These essays and commentaries were prepared as part of an international conference held in Washington, DC on February 22nd - 24th, 2007, organised by the Woodrow Wilson International Center for Scholars, the Weidenfeld Institute of Strategic Dialogue, and the Europaeum. The conference was on Does the ‘West’ still exist? - America and Europe moving towards 2020.
Europaeum participants were invited from the universities of Oxford, Bonn, Krakow, Bologna, Geneva and Leiden.
This report has been published based on the Europaeum Symposium Restructuring Corporate Governance: The New European Agenda, organised as part of Leiden-Oxford Programme. It includes talks from Sir Ronald Grierson, European Chairman of the Blackstone Group; Colin Mayer, new Dean at the Saïd Business School, Alastair Ross Goobey, Chairman of the International Corporate Governance Network, and Senior Advisor at Morgan Stanley; and Guy Jubb, Head of Corporate Governance at Standard Life Investment.
E-Commerce Law – National and Transnational Topics and Perspectives, based on a policy seminar linking Leiden and Oxford law faculties.
This small volume collects papers presented at a conference entitled “Whose Europe?: National Models and the Constitution of the European Union”, held in Oxford on 25-27 April 2003. The event brought together scholars involved in the fi eld of European Studies at Oxford University, scholars from outside Oxford and participants in the Convention on the Future of Europe.
Democracy and the Internet: new rules for new times, from the 2001 Europaeum Policy Forum, was published by the Europaeum in 2002, with contribution from UK Prime Minister e-Envoy Andrew Pinder. Copies are available from the Europaeum office, priced €8 (£5).

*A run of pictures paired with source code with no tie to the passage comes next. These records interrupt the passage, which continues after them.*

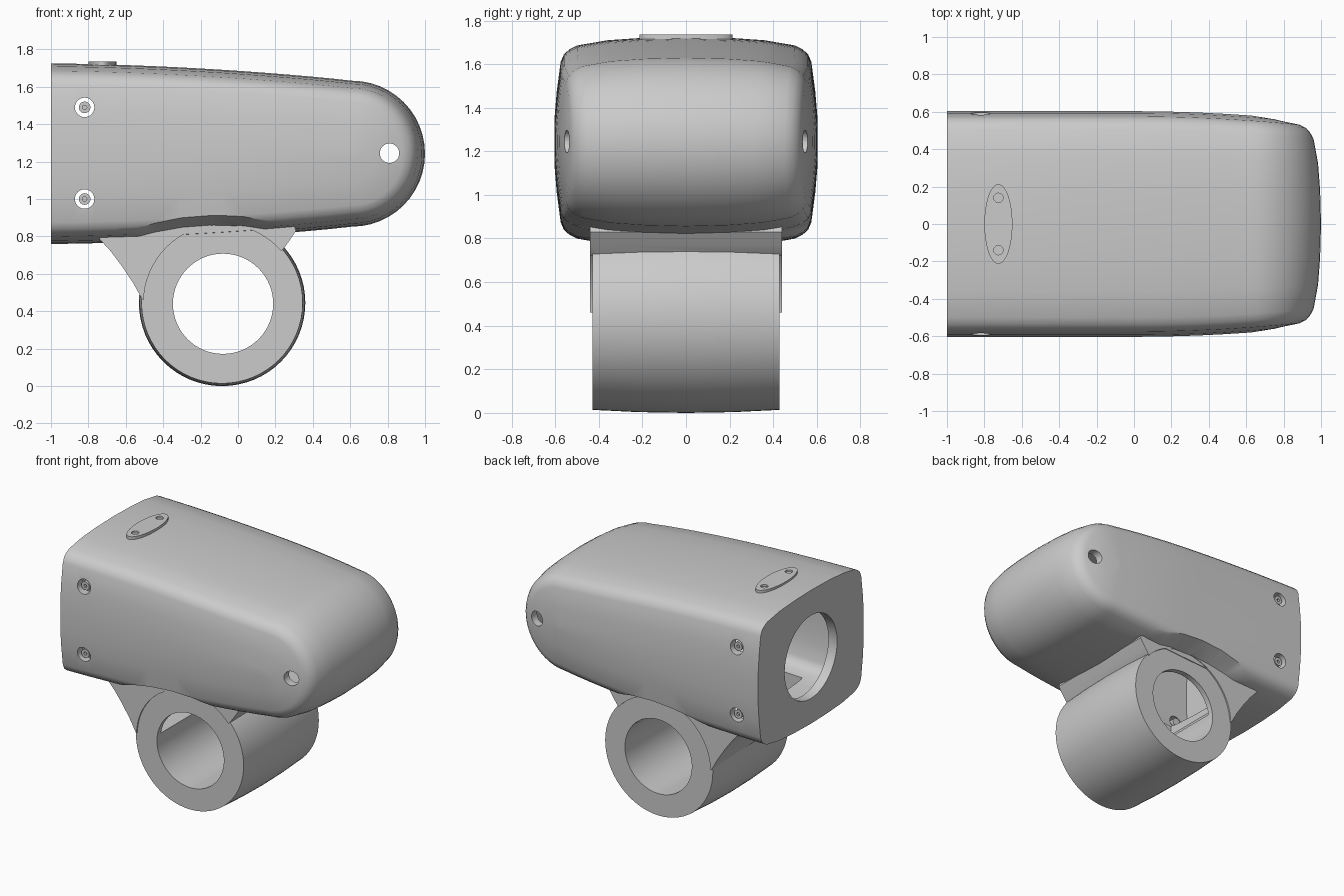
import bpy, bmesh, math

if "Cube" in bpy.data.objects:
    bpy.data.objects.remove(bpy.data.objects["Cube"])

ZC = 1.2425            # height of the housing axis
RING = (-0.085, 0.445)  # clamp ring centre (x, z)


def make_object(name, bm):
    bmesh.ops.recalc_face_normals(bm, faces=bm.faces)
    me = bpy.data.meshes.new(name)
    bm.to_mesh(me)
    bm.free()
    ob = bpy.data.objects.new(name, me)
    bpy.context.collection.objects.link(ob)
    return ob


def loft(name, sections):
    """Closed solid through a list of equal-length closed sections."""
    bm = bmesh.new()
    rows = [[bm.verts.new(p) for p in s] for s in sections]
    n = len(rows[0])
    for a, b in zip(rows, rows[1:]):
        for i in range(n):
            j = (i + 1) % n
            bm.faces.new((a[i], a[j], b[j], b[i]))
    bm.faces.new(rows[0])
    bm.faces.new(rows[-1])
    return make_object(name, bm)


def circle(c, rx, rz=None, n=64):
    rz = rz or rx
    return [(c[0] + rx * math.cos(2 * math.pi * i / n),
             c[1] + rz * math.sin(2 * math.pi * i / n)) for i in range(n)]


def prism(name, pts, y0, y1, dz0=0.0, dz1=0.0):
    return loft(name, [[(x, y, z + dz) for x, z in pts] for y, dz in ((y0, dz0), (y1, dz1))])


def combine(ob, other, op='DIFFERENCE'):
    other.hide_render = True
    m = ob.modifiers.new(op, 'BOOLEAN')
    m.operation, m.object, m.solver = op, other, 'EXACT'
    bpy.context.view_layer.objects.active = ob
    bpy.ops.object.modifier_apply(modifier=m.name)
    bpy.data.objects.remove(other)


def smooth(ob, angle=30):
    bpy.ops.object.select_all(action='DESELECT')
    ob.select_set(True)
    bpy.context.view_layer.objects.active = ob
    bpy.ops.object.shade_smooth_by_angle(angle=math.radians(angle))


# Housing shape: (half width, inward offset) of the outline from middle to side
SIDE = [(0, 0), (.2, .005), (.36, .016), (.5, .04), (.535, .058), (.56, .08),
        (.575, .115), (.593, .25), (.603, .37)]


def housing(name, x0, inset):
    ky, kd = 1 - inset / .603, 1 - inset / .39
    stations = [(-y * ky, d * kd) for y, d in SIDE[:0:-1]] + [(y * ky, d * kd) for y, d in SIDE]
    nose, nx, na = .39 - inset, .61, 24
    xs = [x0 + (nx - x0) * i / 14 for i in range(14)]
    bm = bmesh.new()
    rows = []
    for y, d in stations:
        top = [(x, .443 - .068 * x - .028 * x * x - inset - d) for x in xs]
        arc = []
        for i in range(na + 1):
            a = math.pi / 2 - math.pi * i / na
            arc.append((nx + (nose - d) * math.cos(a), (nose - d) * math.sin(a)))
        path = top + arc + [(x, -h) for x, h in reversed(top)]
        rows.append([bm.verts.new((x, y * (1 - .08 * (max(x, 0) / .9) ** 2), ZC + z))
                     for x, z in path])
    n = len(rows[0])
    for a, b in zip(rows, rows[1:]):
        for i in range(n - 1):
            bm.faces.new((a[i], a[i + 1], b[i + 1], b[i]))
    for r in (rows[0], rows[-1]):
        for i in range(n // 2 - 1):
            bm.faces.new((r[i], r[i + 1], r[n - 2 - i], r[n - 1 - i]))
        m = n // 2
        bm.faces.new((r[m - 1], r[m], r[m + 1]))
    bm.faces.new([r[0] for r in rows] + [r[-1] for r in reversed(rows)])
    return make_object(name, bm)


body = housing("housing_with_clamp", -1.0, 0.0)

# Sloped relief above the clamp on both sides
arch = [(-.76, .78), (-.60, .83), (-.45, .87), (-.30, .897), (-.13, .91), (.03, .905),
        (.16, .885), (.25, .86), (.31, .82), (.31, .4), (-.76, .4)]
for s in (-1, 1):
    combine(body, prism("relief", arch, s * .435, s * .70, -.05, .05))

# Fairing that blends the clamp into the housing
fairing = prism("fairing", [(-.74, .785), (-.68, .72), (-.62, .64), (-.56, .55), (-.51, .46),
                            RING, (.24, .73), (.27, .77), (.31, .83), (.28, .93), (-.7, .93)],
                -.44, .44)
combine(fairing, prism("disc", circle(RING, .42), -.6, .6))
combine(body, fairing, 'UNION')

# Clamp ring, slightly crowned
ring = loft("ring", [[(x, y, z) for x, z in circle(RING, .445 - .014 * (y / .43) ** 2)]
                     for y in (-.43, -.22, 0, .22, .43)])
combine(body, ring, 'UNION')

# Hollow interior, opening into the clamp, bore and rear opening
combine(body, housing("cavity", -.93, .06))
combine(body, prism("slot", [(-.47, .50), (-.56, .64), (-.66, .78), (-.66, 1.1), (.2, 1.1),
                             (.2, .82), (.14, .62), RING], -.39, .39))
combine(body, prism("bore", circle((-.08, .44), .268), -.7, .7))
combine(body, loft("rear_hole", [[(x, y, z) for y, z in circle((0, ZC), .3)]
                                 for x in (-1.2, -.8)]))

# Side holes
SCREWS = [(-.82, 1.49), (-.82, 1.0)]
for c in SCREWS + [(.81, 1.245)]:
    combine(body, prism("hole", circle(c, .052, n=32), -.8, .8))
smooth(body)

# Socket screws set in the side holes
for c in SCREWS:
    for s in (-1, 1):
        screw = prism("side_screw", circle(c, .031, n=24), s * .52, s * .575)
        combine(screw, prism("socket", circle(c, .013, n=6), s * .545, s * .62))
        smooth(screw)

# Oval plate on top with two small recesses
plate = loft("top_plate", [[(x, y, z) for x, y in circle((-.725, 0), .075, .213)]
                           for z in (1.69, 1.735)])
for y in (-.14, .14):
    combine(plate, loft("recess", [[(x, v, z) for x, v in circle((-.725, y), .025, n=24)]
                                   for z in (1.722, 1.8)]))
smooth(plate)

The Other, based on an international workshop in 2002, backed by the Europaeum and held at Charles University, Prague, dissecting the concept of "The Other" and its impact on globalisation, diversity, pluralism, equality, migration and refugees.
On 21/22 September 2001, the Club of Three hosted a conference looking at Federalism and the Future of Europe. The event included expert participants and practitioners drawn from academe, politics, public life, business, think-tanks, and technology companies, from the three main partners of the Club of Three, Germany, France and the UK, and the host country, Switzerland. The aim of the event was to identify and discuss underlying characteristics of Europe’s federal landscape. The conference was divided into three sessions. A working dinner was hosted by the sponsors Baklin Ltd on the evening of the first day. Baklin Ltd. generously supported the conference and travel costs were subsidised by Crossair Ltd. We are grateful to these, as well as to other sponsors for their generous support. The event was organised by Peter Arengo-Jones, supported by his assistant, Ursula Minder.

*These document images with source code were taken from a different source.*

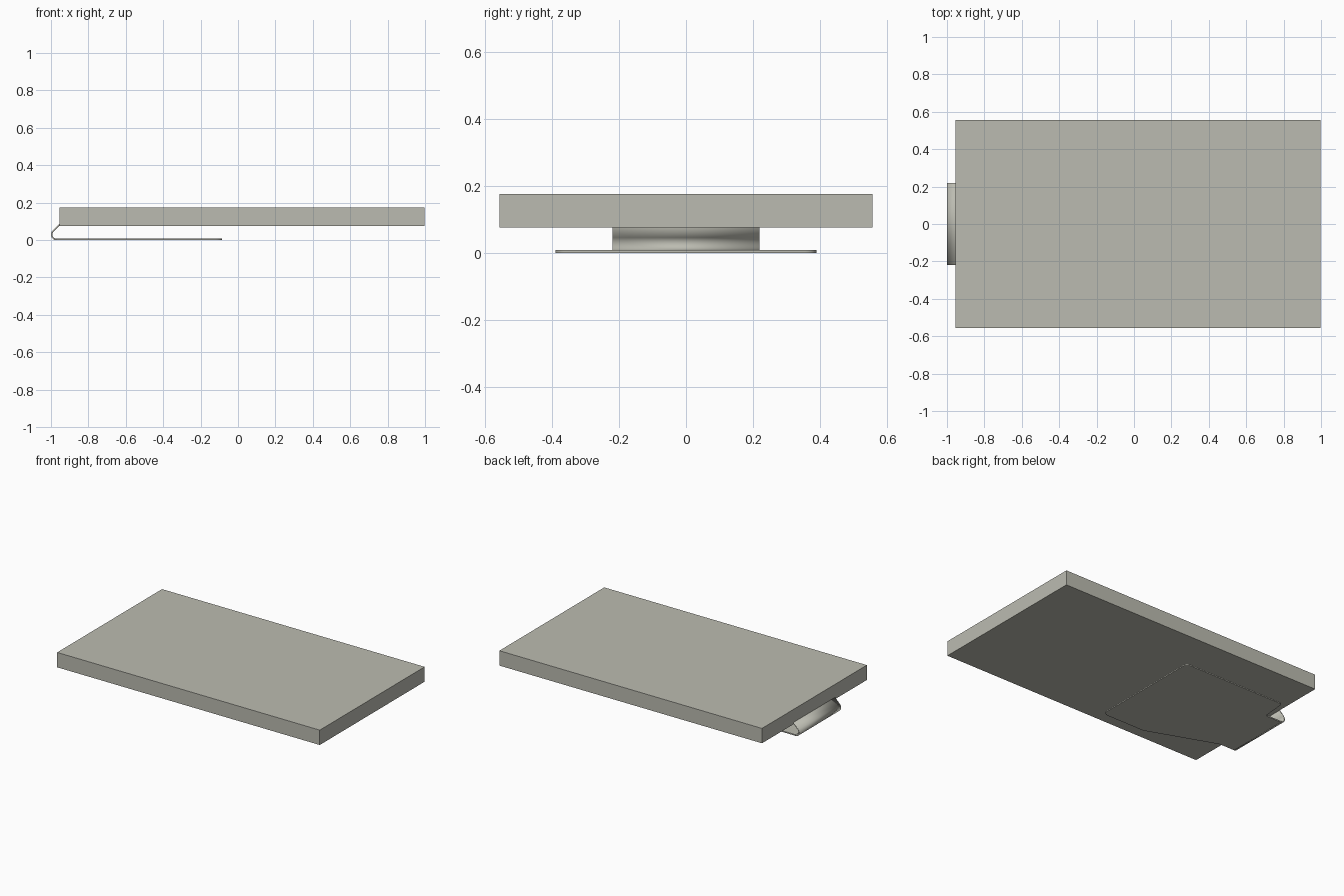
import bpy, bmesh, math

cube = bpy.data.objects.get("Cube")
if cube:
    bpy.data.objects.remove(cube, do_unlink=True)

THICK = 0.008          # sheet thickness of the clip
TONGUE = 0.22          # half width of the folded tongue
BEND_X = -0.97         # where the fold starts

# Single warm grey finish
grey = bpy.data.materials.new("warm grey")
grey.use_nodes = True
colour = (0.50, 0.50, 0.44, 1)
grey.diffuse_color = colour
grey.node_tree.nodes["Principled BSDF"].inputs["Base Color"].default_value = colour


def make_object(name, bm):
    bmesh.ops.recalc_face_normals(bm, faces=bm.faces)
    mesh = bpy.data.meshes.new(name)
    bm.to_mesh(mesh)
    bm.free()
    mesh.materials.append(grey)
    obj = bpy.data.objects.new(name, mesh)
    bpy.context.collection.objects.link(obj)
    return obj


def smooth(obj):
    bpy.ops.object.select_all(action='DESELECT')
    obj.select_set(True)
    bpy.context.view_layer.objects.active = obj
    bpy.ops.object.shade_smooth_by_angle(angle=math.radians(35))


def prism(name, outline, z0, z1, rounding=()):
    """Extrude an outline upward; rounding lists (corner index, radius)."""
    bm = bmesh.new()
    verts = [bm.verts.new((x, y, z0)) for x, y in outline]
    face = bm.faces.new(verts)
    top = bmesh.ops.extrude_face_region(bm, geom=[face])["geom"]
    for v in top:
        if isinstance(v, bmesh.types.BMVert):
            v.co.z = z1
    # Round the chosen upright corners
    for i, radius in rounding:
        x, y = outline[i]
        edges = [e for e in bm.edges
                 if all(abs(v.co.x - x) + abs(v.co.y - y) < 1e-4 for v in e.verts)]
        bmesh.ops.bevel(bm, geom=edges, offset=radius, offset_type='OFFSET',
                        segments=6, profile=0.5, affect='EDGES')
    return make_object(name, bm)


# Solid slab
prism("slab", [(-0.955, -0.557), (0.998, -0.557), (0.998, 0.557), (-0.955, 0.557)],
      0.075, 0.175)

# Flat plate under the slab: one straight side, one tapered side, narrow tongue
plate = prism("clip_plate", [
    (-0.085, -0.39), (-0.085, 0.39), (-0.835, 0.39), (-0.85, TONGUE),
    (BEND_X, TONGUE), (BEND_X, -TONGUE), (-0.86, -TONGUE), (-0.40, -0.39)],
    0, THICK, [(0, 0.035), (1, 0.035), (2, 0.018), (3, 0.015)])
smooth(plate)

# Folded tongue: curl upward, then a straight slope into the slab edge
radius = 0.026
path = []
for i in range(13):
    a = math.radians(-90 - 135 * i / 12)
    path.append((BEND_X + radius * math.cos(a), THICK / 2 + radius + radius * math.sin(a)))
path.append((-0.952, path[-1][1] + (-0.952 - path[-1][0])))

bm = bmesh.new()
rows = [[bm.verts.new((x, y, z)) for y in (-TONGUE, TONGUE)] for x, z in path]
for p, q in zip(rows, rows[1:]):
    bm.faces.new((p[0], p[1], q[1], q[0]))
tongue = make_object("folded_tongue", bm)
sheet = tongue.modifiers.new("sheet thickness", 'SOLIDIFY')
sheet.thickness = THICK
sheet.offset = 0
smooth(tongue)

Elistism, Populism and European Politics, report of the 1993 Europaeum conference, edited by professor Jack Hayward, was published by Clarendon Press. [ISBN 0-19-828035-1]